  • \$\begingroup\$ Tungsten light flicker at 50 hz (europe), which is apparent in with fast shutters, like my machine cameras, where I always try to match the shutter/frame rate to it, like 25, 12.5, 6.25, or 3.125. Fluorescent like for machine vision flicker at 10.000 hz instead. \$\endgroup\$ Commented Nov 20, 2012 at 9:14
  • \$\begingroup\$ I would hazard a guess that LED lights connected to a mains (AC) supply would flicker at the same rate as the electricity supply; as they are diodes they would only be lit when the electricity is flowing in one of the two directions in which an AC current moves. \$\endgroup\$
    – user456
    Commented Nov 20, 2012 at 16:20

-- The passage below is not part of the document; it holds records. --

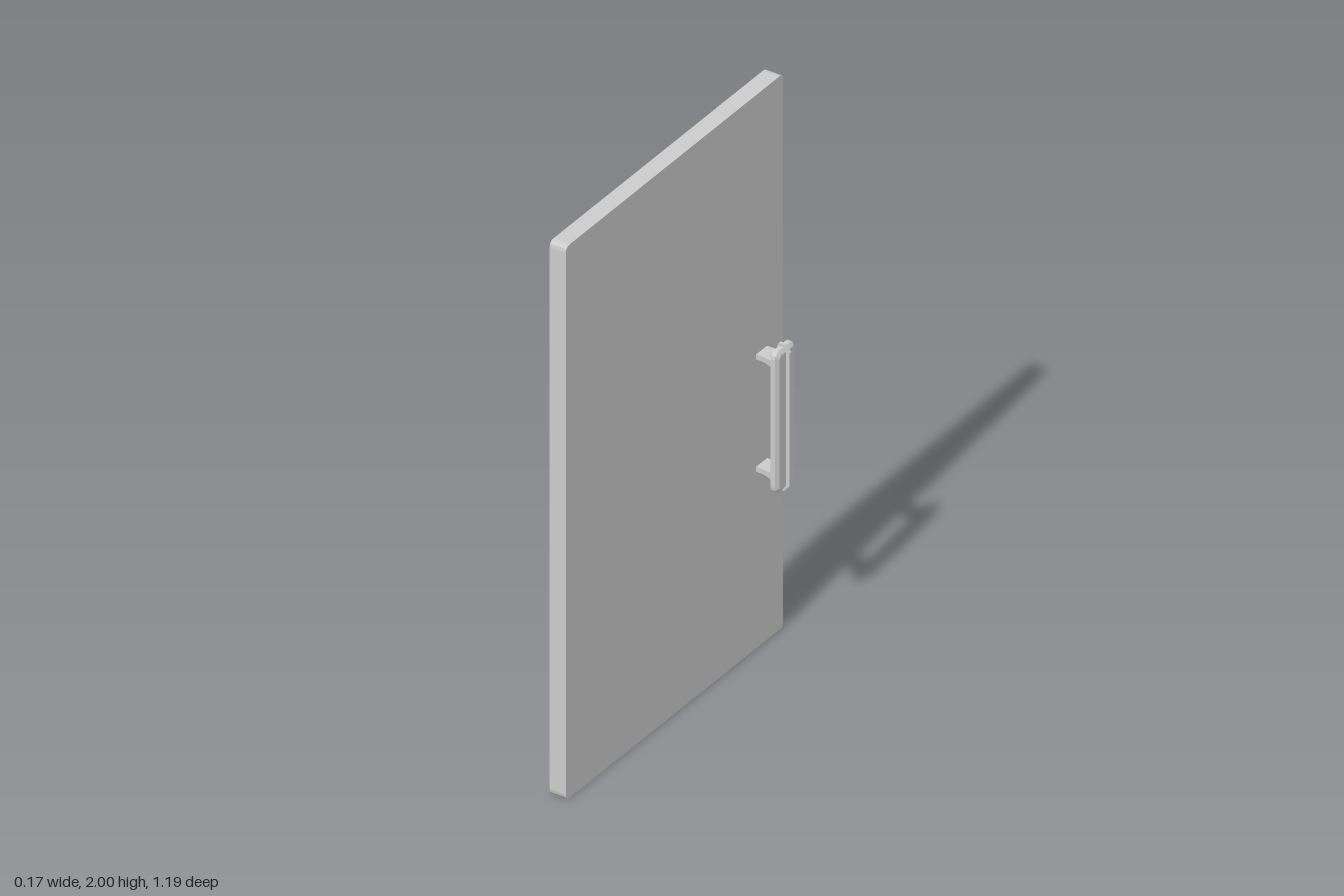
import * as THREE from 'three';

const material = new THREE.MeshStandardMaterial({ color: 0xcccccc, flatShading: true });
const HANDLE_Y = 0.85, HANDLE_Z = -0.477;

// Rectangle with rounded corners, centred on the origin
function roundedRect(w, h, r) {
  const x = w / 2, y = h / 2, s = new THREE.Shape();
  s.moveTo(-x + r, -y);
  s.lineTo(x - r, -y).quadraticCurveTo(x, -y, x, -y + r);
  s.lineTo(x, y - r).quadraticCurveTo(x, y, x - r, y);
  s.lineTo(-x + r, y).quadraticCurveTo(-x, y, -x, y - r);
  s.lineTo(-x, -y + r).quadraticCurveTo(-x, -y, -x + r, -y);
  return s;
}

function addPart(group, name, geometry, x, y, z) {
  const mesh = new THREE.Mesh(geometry, material);
  mesh.name = name;
  mesh.position.set(x, y, z);
  group.add(mesh);
}

// Mounting post: a slim block that flares where it meets the grip
function postGeometry() {
  const length = 0.066;
  const g = new THREE.BoxGeometry(length, 0.018, 0.06, 4, 1, 1);
  const p = g.attributes.position;
  for (let i = 0; i < p.count; i++) {
    const t = p.getX(i) / length + 0.5;
    const flare = 1 + 0.35 * Math.max(0, (t - 0.4) / 0.6) ** 1.5;
    p.setY(i, p.getY(i) * flare);
    p.setZ(i, p.getZ(i) * flare);
  }
  g.computeVertexNormals();
  return g;
}

export function createModel() {
  const model = new THREE.Group();
  model.name = 'door';

  // Door panel with small rounded corners
  const panel = new THREE.ExtrudeGeometry(roundedRect(1.19, 2, 0.02), {
    depth: 0.06, bevelEnabled: false, curveSegments: 3,
  });
  panel.rotateY(Math.PI / 2);
  addPart(model, 'doorPanel', panel, -0.084, 1, 0);

  const handle = new THREE.Group();
  handle.name = 'handle';
  handle.position.set(0, HANDLE_Y, HANDLE_Z);
  model.add(handle);

  // Grip: rounded bar bevelled on both faces
  const grip = new THREE.ExtrudeGeometry(roundedRect(0.08, 0.484, 0.012), {
    depth: 0.016, bevelThickness: 0.009, bevelSize: 0.013, bevelSegments: 1, curveSegments: 3,
  });
  grip.rotateY(Math.PI / 2);
  addPart(handle, 'grip', grip, 0.044, 0, 0);

  // Thin rib running round the middle of the grip
  const rib = new THREE.Shape([
    [0.035, -0.25], [0.042, -0.264], [0.062, -0.264], [0.082, -0.24],
    [0.082, 0.24], [0.062, 0.264], [0.042, 0.264], [0.035, 0.25],
  ].map(([x, y]) => new THREE.Vector2(x, y)));
  const ribGeometry = new THREE.ExtrudeGeometry(rib, { depth: 0.01, bevelEnabled: false });
  addPart(handle, 'gripRib', ribGeometry, 0, 0, -0.005);

  // Two mounting posts
  for (const [name, y] of [['upperPost', 0.203], ['lowerPost', -0.203]]) {
    addPart(handle, name, postGeometry(), 0.007, y, 0);
  }
  return model;
}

I agree with comments above and almost had nothing to add, then I remembered the highly contrasty images which are created if you use Canon 50mm 1.8 at f/1.8. I don't know how it works, but I noticed in my images as well as in other people images that very shallow apertures give this vivid look to colours in the photo when taken outdoors.


With all other parameters assumed constant (as stated in the question) implies that you'll get a different exposure when adjusting just aperture size or duration of exposure, since those constant parameters include the other components of the exposure triangle you'd have to adjust to retain same exposure. An overexposure will give you more vividness in shadow areas and decrease it in highlights; an underexposure will do the opposite. Severely off exposure will result in colors being washed out completely due to clipping.

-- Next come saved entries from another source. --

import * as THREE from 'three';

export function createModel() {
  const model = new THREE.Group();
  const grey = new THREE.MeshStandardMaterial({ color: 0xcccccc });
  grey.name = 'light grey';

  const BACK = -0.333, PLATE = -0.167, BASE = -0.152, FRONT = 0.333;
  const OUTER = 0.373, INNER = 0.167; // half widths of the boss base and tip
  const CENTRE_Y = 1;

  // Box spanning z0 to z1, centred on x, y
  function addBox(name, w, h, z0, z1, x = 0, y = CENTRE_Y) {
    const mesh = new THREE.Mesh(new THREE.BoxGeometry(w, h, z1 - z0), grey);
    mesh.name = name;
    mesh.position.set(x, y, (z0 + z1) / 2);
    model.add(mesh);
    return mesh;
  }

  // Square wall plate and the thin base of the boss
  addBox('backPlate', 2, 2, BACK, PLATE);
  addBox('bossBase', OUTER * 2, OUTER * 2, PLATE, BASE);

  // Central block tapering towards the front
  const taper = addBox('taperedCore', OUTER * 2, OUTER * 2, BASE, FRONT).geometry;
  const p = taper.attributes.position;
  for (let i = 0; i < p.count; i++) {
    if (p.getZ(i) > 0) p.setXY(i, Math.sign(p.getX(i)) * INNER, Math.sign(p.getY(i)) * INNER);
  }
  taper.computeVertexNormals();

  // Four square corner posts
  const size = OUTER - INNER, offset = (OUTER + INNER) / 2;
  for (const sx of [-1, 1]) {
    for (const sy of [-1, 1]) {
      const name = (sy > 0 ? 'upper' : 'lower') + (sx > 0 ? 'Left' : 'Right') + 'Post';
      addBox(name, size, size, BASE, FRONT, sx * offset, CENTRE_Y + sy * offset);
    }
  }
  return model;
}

Duration has a big impact on color temperature when you're using flash and haven't gelled your flash to match ambient color temperature. Duration (as longer as it's longer than camera's max sync speed) has no impact on flash exposure, but longer duration will allow for more ambient light to be gathered, so the overall color balance will be tilted towards ambient color with longer exposures. When using TTL/Auto flash (which you shouldn't, if you really want to keep parameters constant) a larger aperture will give a similar boost to ambient.


When shooting photochemical film, colours do shift at extremely short and extremely long exposures. This is called "reciprocity failure," and film manufacturers generally can recommend specific filter combinations to correct for it over certain exposure times.

  • \$\begingroup\$ It is also due to the different gamma for each different layer of the colour emulsion. The dyes change the effective speed in different emulsions differently. \$\endgroup\$
    – Stan
    Commented Sep 14, 2013 at 0:50

As far as I know, neither aperture or shutter speed have a direct effect on warmth or vividness.

Though indirectly aperture can increase or reduce on "vividness" (which is really colour contrast) as an aperture that is very wide will often reduce local contrast which will make colours a little more muted or muddy. Similarly a very narrow aperture can reduce sharpness, which will have a similar effect.

Also indirectly, long exposures on a digital camera will increase noise which can reduce accurace and contrast in colours as well as introducing a colour cast that could be warmer or cooler than a similar image taken at a shorter shutter speed.


Your Answer

By clicking “Post Your Answer”, you agree to our terms of service and acknowledge you have read our privacy policy.

Not the answer you're looking for? Browse other questions tagged or ask your own question.